Campolo encourages faith-based service
By Katie Maze
Internationally acclaimed minister and author Dr. Tony Campolo urged students in chapel on Sept. 14 to adopt a needy child from a foreign country.
Campolo is founder and president of the Evangelical Association for the Promotion of Education and has devoted his life to establishing schools and providing aid for developing countries.
He is professor emeritus of sociology at Eastern Univeristy in St. Davids, Penn. He previously served for ten years on the faculty of the University of Pennsylvania.He is a graduate of Eastern College and earned a Ph.D. from Temple University.
He is the author of 38 books and an ordained minister.
Campolo was inspired to begin his ministry on a trip to the Dominican Republic in the mid-sixties. There he became aware of the vast number of children sleeping in the streets and dying of starvation and other preventable causes. He returned home to the United States and immediately began work raising money to establish a university for the people within the country.
Junior nursing major Heather Nichols, who attended the chapel presentation, said, “He woke me up and made me realize that there are a lot of things that you normally don’t think about as we carry on with our everyday lives.”
Nichols and her roommate, sophomore English major Sarah Norrell, said they were inspired to form a group to share the expense of adopting a child before they graduate.
“Transform yourselves from worldly machines into godly instruments of change” were Campolo’s words as he urged students to take an active role in making the world a more godly place by caring for those who struggle to live a fulfilled life in the slums of poverty.
His mission statement, derived from the Gospel of Matthew, says, “Whatever you did for one of the least of these brothers of mine, you did for me.”
Campolo presented an array of illustrations and personal experiences that conveyed his desire to provide for oppressed children in the world. He centered on one specific theme: are we taking the Word of Christ seriously? He spoke honestly to Christians, forcing them to consider how their lives would change if they took the words of Jesus literally and laid down their possessions to become slaves in service.

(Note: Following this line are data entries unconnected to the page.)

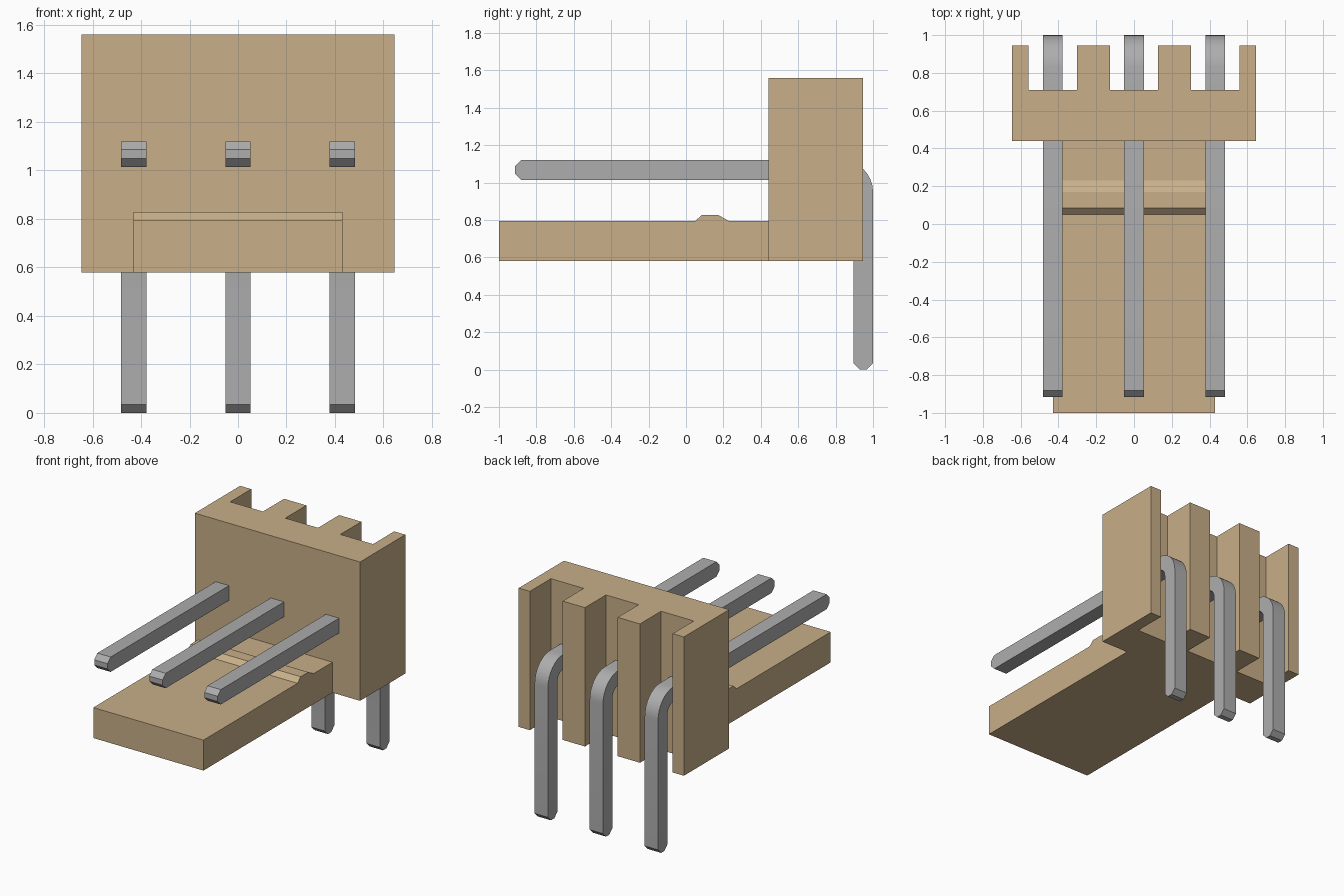
import bpy, bmesh
from math import sin, cos, pi, radians

cube = bpy.data.objects.get("Cube")
if cube:
    bpy.data.objects.remove(cube, do_unlink=True)


def make_material(name, color):
    m = bpy.data.materials.new(name)
    m.use_nodes = True
    m.diffuse_color = color
    m.node_tree.nodes["Principled BSDF"].inputs["Base Color"].default_value = color
    return m


def extrude_profile(name, points, vector, material):
    """Closed 3D outline swept along a vector."""
    bm = bmesh.new()
    face = bm.faces.new([bm.verts.new(p) for p in points])
    swept = bmesh.ops.extrude_face_region(bm, geom=[face])["geom"]
    bmesh.ops.translate(bm, vec=vector,
                        verts=[v for v in swept if isinstance(v, bmesh.types.BMVert)])
    bmesh.ops.recalc_face_normals(bm, faces=bm.faces[:])
    mesh = bpy.data.meshes.new(name)
    bm.to_mesh(mesh)
    bm.free()
    mesh.materials.append(material)
    obj = bpy.data.objects.new(name, mesh)
    bpy.context.collection.objects.link(obj)
    return obj


tan = make_material("tan plastic", (0.58, 0.43, 0.25, 1))
metal = make_material("grey metal", (0.42, 0.42, 0.42, 1))

PITCH = 0.43
BASE, TOP = 0.58, 1.56
FRONT, SLOT, BACK = 0.44, 0.71, 0.945
HALF = 0.645

# Upright housing with three open slots along its back
outline = [(HALF, FRONT), (-HALF, FRONT), (-HALF, BACK)]
for i in (-1, 0, 1):
    left, right = i * PITCH - 0.128, i * PITCH + 0.128
    outline += [(left, BACK), (left, SLOT), (right, SLOT), (right, BACK)]
outline.append((HALF, BACK))
extrude_profile("housing", [(x, y, BASE) for x, y in outline],
                (0, 0, TOP - BASE), tan)

# Locking shelf with a raised ridge
shelf = [(-1, BASE), (FRONT, BASE), (FRONT, 0.795), (0.23, 0.795),
         (0.17, 0.828), (0.085, 0.828), (0.05, 0.795), (-1, 0.795)]
extrude_profile("locking_shelf", [(-PITCH, y, z) for y, z in shelf],
                (2 * PITCH, 0, 0), tan)

# Right-angle pins with chamfered tips and a rounded bend
THICK, OUTER, STEPS = 0.105, 0.17, 8
TIP, CUT = -0.915, 0.034
cy, cz = 1 - OUTER, 1.12 - OUTER
upper, lower = 1.12, 1.12 - THICK
back, front = 1, 1 - THICK


def bend(radius):
    return [(cy + radius * sin(a), cz + radius * cos(a))
            for a in (pi / 2 * k / STEPS for k in range(STEPS + 1))]


pin = [(TIP, lower + CUT), (TIP, upper - CUT), (TIP + CUT, upper)]
pin += bend(OUTER)
pin += [(back, CUT), (back - CUT, 0), (front + CUT, 0), (front, CUT)]
pin += bend(OUTER - THICK)[::-1]
pin += [(TIP + CUT, lower)]

for label, i in (("right", -1), ("middle", 0), ("left", 1)):
    obj = extrude_profile(label + "_pin",
                          [(i * PITCH - 0.052, y, z) for y, z in pin],
                          (0.104, 0, 0), metal)
    bpy.ops.object.select_all(action='DESELECT')
    obj.select_set(True)
    bpy.context.view_layer.objects.active = obj
    bpy.ops.object.shade_smooth_by_angle(angle=radians(30))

Using the teachings of Jesus, Campolo urged students to sacrifice their money to care for and possibly save the life of a child in an impoverished country. He challenged Christians to act on their faith by making small sacrifices in their lives in order to fulfill their ultimate responsibility to God by loving and serving others who are living in oppression and poverty.
The size of the crowd around an adoption table indicated that Campolo had been successful.
“His speech motivated me to adopt a child. I may not have a lot of money, but I have spare change lying around that could save a life,” freshman Shelby Gale said.
Jena Coulson, assistant director of the Baptist Student Ministry, adopted a young Peruvian boy named Luis last year through Compassion International, a Christian organization for adopting children.
Coulson became involved because she believes that an important part of ministering to Christians is popping their bubbles and intruding into their comfort zones.
“Dr. Campolo gives a good message that encourages students to act on faith. We’re in a society that teaches us that it’s OK to simply go to church. It’s important that people know there is more responsibility involved with Christianity.”